The British pound is showing little movement in the Tuesday session. In North American trade, GBP/USD is trading at 1.3427, unchanged on the day. On the release front, Britain posted a deficit of GBP 6.2 billion, below the estimate of 7.2 billion. This marked the first deficit after a string of three straight surpluses. British CBI Industrial Order Expectations disappointed with a reading of -3, missing the estimate of 2 points. This was the first decline since October. In the US, the Richmond Manufacturing Index jumped to 16, well above the estimate of 9 points. On Wednesday, the UK releases a host of inflation indicators, led by CPI. The Federal Reserve will release the minutes of its May policy meeting.
Bank of England Governor Mark Carney testified earlier on Tuesday before a parliamentary committee, but his remarks have had little impact on the British pound. Carney acknowledged that growth in the first quarter was weak, blaming “temporary and idiosyncratic factors”, such as massive snowstorms which hampered economic growth. The BoE has forecast growth in Q1 of just 0.4%. As for monetary policy, Carney was subtle, saying that “interest rates are more likely to go up than not, but at a gentle rate”. The bank balked at a rate hike earlier in May, due to weakening inflation and a spate of soft economic data. BoE policymakers are unlikely to raise rates before August at the earliest.

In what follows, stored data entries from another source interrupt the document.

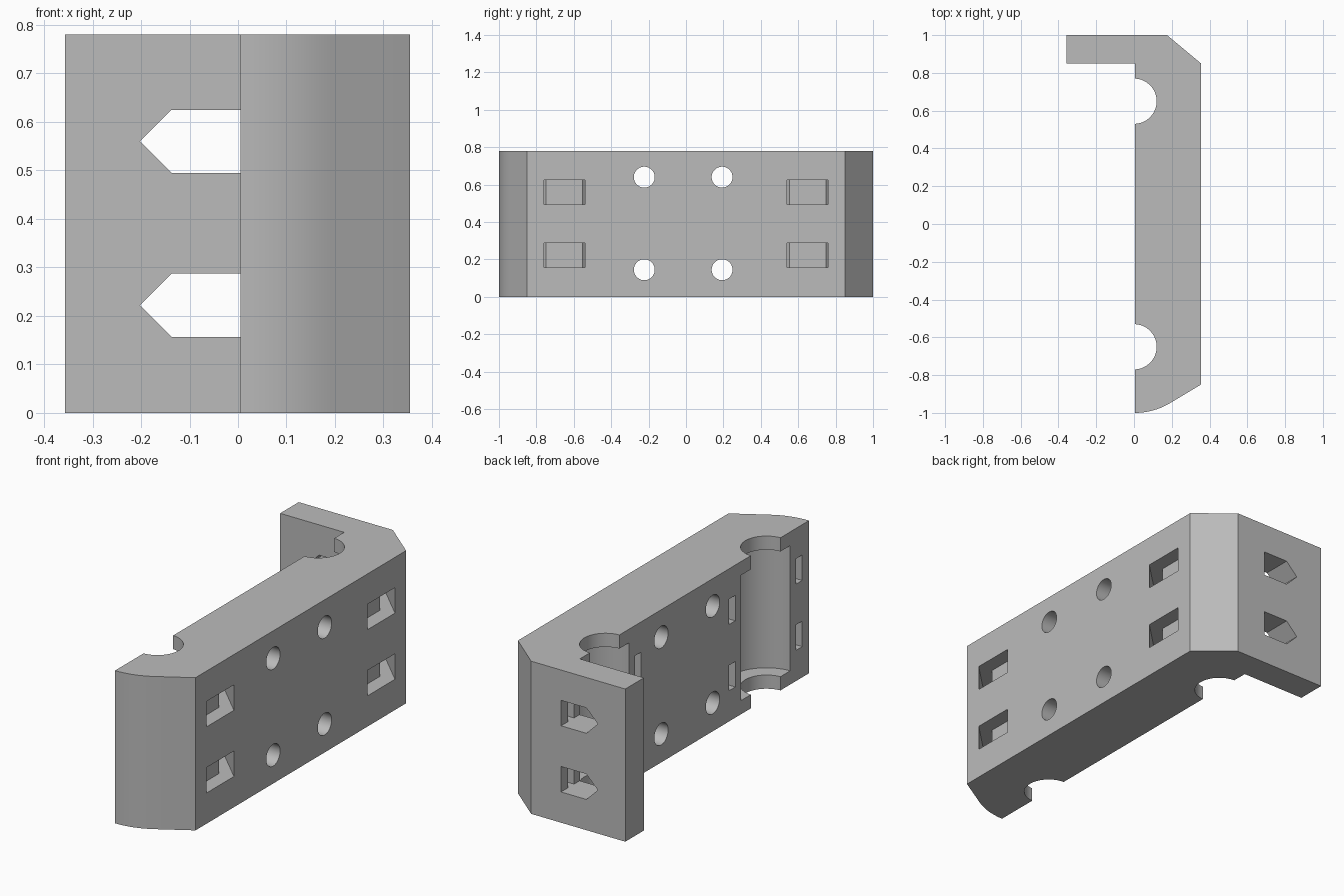
import bpy, bmesh, math
from mathutils import Vector

cube = bpy.data.objects.get("Cube")
if cube:
    bpy.data.objects.remove(cube, do_unlink=True)

grey = bpy.data.materials.new("plain grey")
grey.use_nodes = True
grey.diffuse_color = (0.5, 0.5, 0.5, 1)
grey.node_tree.nodes["Principled BSDF"].inputs["Base Color"].default_value = (0.5, 0.5, 0.5, 1)

HEIGHT = 0.78
INNER = 0.005                 # inner face of the plate
OUTER = 0.355                 # outer face of the plate
ROD_Y = (-0.65, 0.65)
SLOT_Z = (0.222, 0.56)        # centre heights of the strap slots
SLOT_H = 0.13


def prism(name, points, direction):
    """Extrude a closed outline of 3D points along a direction."""
    bm = bmesh.new()
    face = bm.faces.new([bm.verts.new(p) for p in points])
    new = bmesh.ops.extrude_face_region(bm, geom=[face])["geom"]
    bmesh.ops.translate(bm, vec=Vector(direction),
                        verts=[v for v in new if isinstance(v, bmesh.types.BMVert)])
    bmesh.ops.recalc_face_normals(bm, faces=bm.faces)
    mesh = bpy.data.meshes.new(name)
    bm.to_mesh(mesh)
    bm.free()
    mesh.materials.append(grey)
    obj = bpy.data.objects.new(name, mesh)
    bpy.context.collection.objects.link(obj)
    return obj


def circle(radius, count=48):
    steps = [2 * math.pi * (i + 0.5) / count for i in range(count)]
    return [(radius * math.cos(a), radius * math.sin(a)) for a in steps]


def cut(cutter):
    """Subtract a cutter from the bracket and discard it."""
    cutter.hide_render = True
    mod = bracket.modifiers.new("cut", 'BOOLEAN')
    mod.operation = 'DIFFERENCE'
    mod.solver = 'EXACT'
    mod.object = cutter
    bpy.ops.object.modifier_apply(modifier=mod.name)
    bpy.data.objects.remove(cutter, do_unlink=True)


# Bracket body: plate with a rounded front end and a bent, chamfered back leg
arc = [math.radians(31) * i / 8 for i in range(9)]
outline = [(INNER + 0.36 * math.sin(a), -1 + 0.36 * (1 - math.cos(a))) for a in arc]
outline += [(OUTER, -0.85), (OUTER, 0.85), (0.175, 1), (-0.357, 1),
            (-0.357, 0.85), (INNER, 0.85)]
bracket = prism("bracket", [(x, y, 0) for x, y in outline], (0, 0, HEIGHT))
bpy.context.view_layer.objects.active = bracket
bracket.select_set(True)

# Rod grooves, with a wider bearing pocket between the end lips
for y in ROD_Y:
    for name, radius, lip in (("groove", 0.12, -0.1), ("pocket", 0.199, 0.07)):
        ring = [(px, y + py, lip) for px, py in circle(radius)]
        cut(prism(name, ring, (0, 0, HEIGHT - 2 * lip)))

# Strap channels wrapping each pocket and opening on the outer face
half = [(-0.02, 0.295), (0.165, 0.295), (OUTER, 0.11), (0.4, 0.11)]
core = [(0.28, 0.0975), (0.135, 0.245), (-0.02, 0.245)]
band = half + [(x, -y) for x, y in reversed(half)]
band += [(x, -y) for x, y in reversed(core)] + core
for y in ROD_Y:
    for z in SLOT_Z:
        cut(prism("strap_channel", [(px, y + py, z - SLOT_H / 2) for px, py in band],
                  (0, 0, SLOT_H)))

# Pointed windows through the back leg
for z in SLOT_Z:
    h = SLOT_H / 2
    window = [(0.006, -h), (0.006, h), (-0.137, h), (-0.202, 0), (-0.137, -h)]
    cut(prism("leg_window", [(px, 0.8, z + pz) for px, pz in window], (0, 0.3, 0)))

# Screw holes through the plate
for y in (-0.223, 0.193):
    for z in (0.145, 0.64):
        cut(prism("screw_hole", [(-0.1, y + a, z + b) for a, b in circle(0.056, 32)],
                  (0.6, 0, 0)))

bpy.ops.object.shade_smooth_by_angle(angle=math.radians(25))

After weeks of an escalating trade war between the US and China, there was a breakthrough of sorts on Sunday. The US dollar has posted gains after Treasury Secretary Steven Mnuchin announced that the two sides had made significant progress and the trade war was being ‘put on hold’. Just last week, the White House sounded pessimistic about a deal being reached with China. The two economic giants have imposed stiff tariffs on one another in recent weeks, worth billions in trade. These moves had raised fears of a bilateral trade war between the two largest economies in the world. The respite in tariffs means that the US can sit down with the Chinese and discuss the US trade deficit with China, which President Trump has long complained is a result of a non-level playing field with China. In addition to the trade deficit, the US wants to discuss technology transfers and cyber theft.